-------- RECORDS TO PROCESS
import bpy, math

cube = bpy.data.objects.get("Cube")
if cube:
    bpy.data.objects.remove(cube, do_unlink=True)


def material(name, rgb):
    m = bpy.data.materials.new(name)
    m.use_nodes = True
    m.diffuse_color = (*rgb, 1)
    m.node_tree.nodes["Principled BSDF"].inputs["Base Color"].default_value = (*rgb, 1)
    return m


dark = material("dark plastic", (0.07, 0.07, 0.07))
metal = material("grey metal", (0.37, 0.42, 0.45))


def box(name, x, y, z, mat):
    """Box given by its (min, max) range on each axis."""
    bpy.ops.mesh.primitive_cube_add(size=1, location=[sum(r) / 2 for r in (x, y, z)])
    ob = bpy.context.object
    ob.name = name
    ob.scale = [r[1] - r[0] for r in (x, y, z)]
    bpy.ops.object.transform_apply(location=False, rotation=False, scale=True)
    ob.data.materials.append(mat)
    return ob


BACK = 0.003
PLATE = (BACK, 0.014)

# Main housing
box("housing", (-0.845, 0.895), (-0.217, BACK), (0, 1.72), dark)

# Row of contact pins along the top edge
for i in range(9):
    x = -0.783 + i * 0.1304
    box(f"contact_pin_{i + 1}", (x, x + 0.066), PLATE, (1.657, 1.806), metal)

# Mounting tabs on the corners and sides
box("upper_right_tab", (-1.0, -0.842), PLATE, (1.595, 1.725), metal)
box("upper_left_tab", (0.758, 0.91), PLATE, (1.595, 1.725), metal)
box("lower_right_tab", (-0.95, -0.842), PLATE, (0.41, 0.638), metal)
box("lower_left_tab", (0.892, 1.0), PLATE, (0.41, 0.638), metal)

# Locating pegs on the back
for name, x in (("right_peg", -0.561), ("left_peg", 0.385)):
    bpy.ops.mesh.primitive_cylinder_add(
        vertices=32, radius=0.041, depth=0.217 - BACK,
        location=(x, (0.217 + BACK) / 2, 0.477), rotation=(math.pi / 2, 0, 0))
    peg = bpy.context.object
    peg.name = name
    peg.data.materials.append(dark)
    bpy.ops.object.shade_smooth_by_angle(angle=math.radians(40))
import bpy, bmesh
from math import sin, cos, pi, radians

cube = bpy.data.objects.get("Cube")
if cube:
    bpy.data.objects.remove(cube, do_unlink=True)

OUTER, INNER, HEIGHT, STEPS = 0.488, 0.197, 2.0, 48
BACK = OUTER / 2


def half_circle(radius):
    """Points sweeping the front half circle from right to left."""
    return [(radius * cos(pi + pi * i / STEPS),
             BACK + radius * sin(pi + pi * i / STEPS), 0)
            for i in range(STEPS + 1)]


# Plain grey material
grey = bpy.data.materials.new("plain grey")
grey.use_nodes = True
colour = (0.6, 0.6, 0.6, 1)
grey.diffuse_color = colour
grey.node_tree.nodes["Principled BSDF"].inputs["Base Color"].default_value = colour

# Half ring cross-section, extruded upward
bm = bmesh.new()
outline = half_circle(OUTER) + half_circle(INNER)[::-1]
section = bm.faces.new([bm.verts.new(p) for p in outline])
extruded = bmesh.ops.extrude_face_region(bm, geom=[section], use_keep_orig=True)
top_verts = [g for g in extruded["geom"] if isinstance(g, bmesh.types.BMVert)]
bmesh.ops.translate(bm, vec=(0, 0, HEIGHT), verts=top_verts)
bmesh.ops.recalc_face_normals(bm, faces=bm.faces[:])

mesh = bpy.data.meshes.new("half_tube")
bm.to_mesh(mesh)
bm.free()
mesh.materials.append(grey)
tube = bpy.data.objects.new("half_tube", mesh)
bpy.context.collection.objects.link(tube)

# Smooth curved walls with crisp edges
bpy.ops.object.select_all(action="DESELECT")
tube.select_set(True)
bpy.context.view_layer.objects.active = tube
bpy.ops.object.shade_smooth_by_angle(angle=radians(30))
----------------
▶ WHAT YOU SHOULD DO: Report each line in the data above that holds the word "PLATE" by copying it.

▶ ANSWER BOX:
PLATE = (BACK, 0.014)
    box(f"contact_pin_{i + 1}", (x, x + 0.066), PLATE, (1.657, 1.806), metal)
box("upper_right_tab", (-1.0, -0.842), PLATE, (1.595, 1.725), metal)
box("upper_left_tab", (0.758, 0.91), PLATE, (1.595, 1.725), metal)
box("lower_right_tab", (-0.95, -0.842), PLATE, (0.41, 0.638), metal)
box("lower_left_tab", (0.892, 1.0), PLATE, (0.41, 0.638), metal)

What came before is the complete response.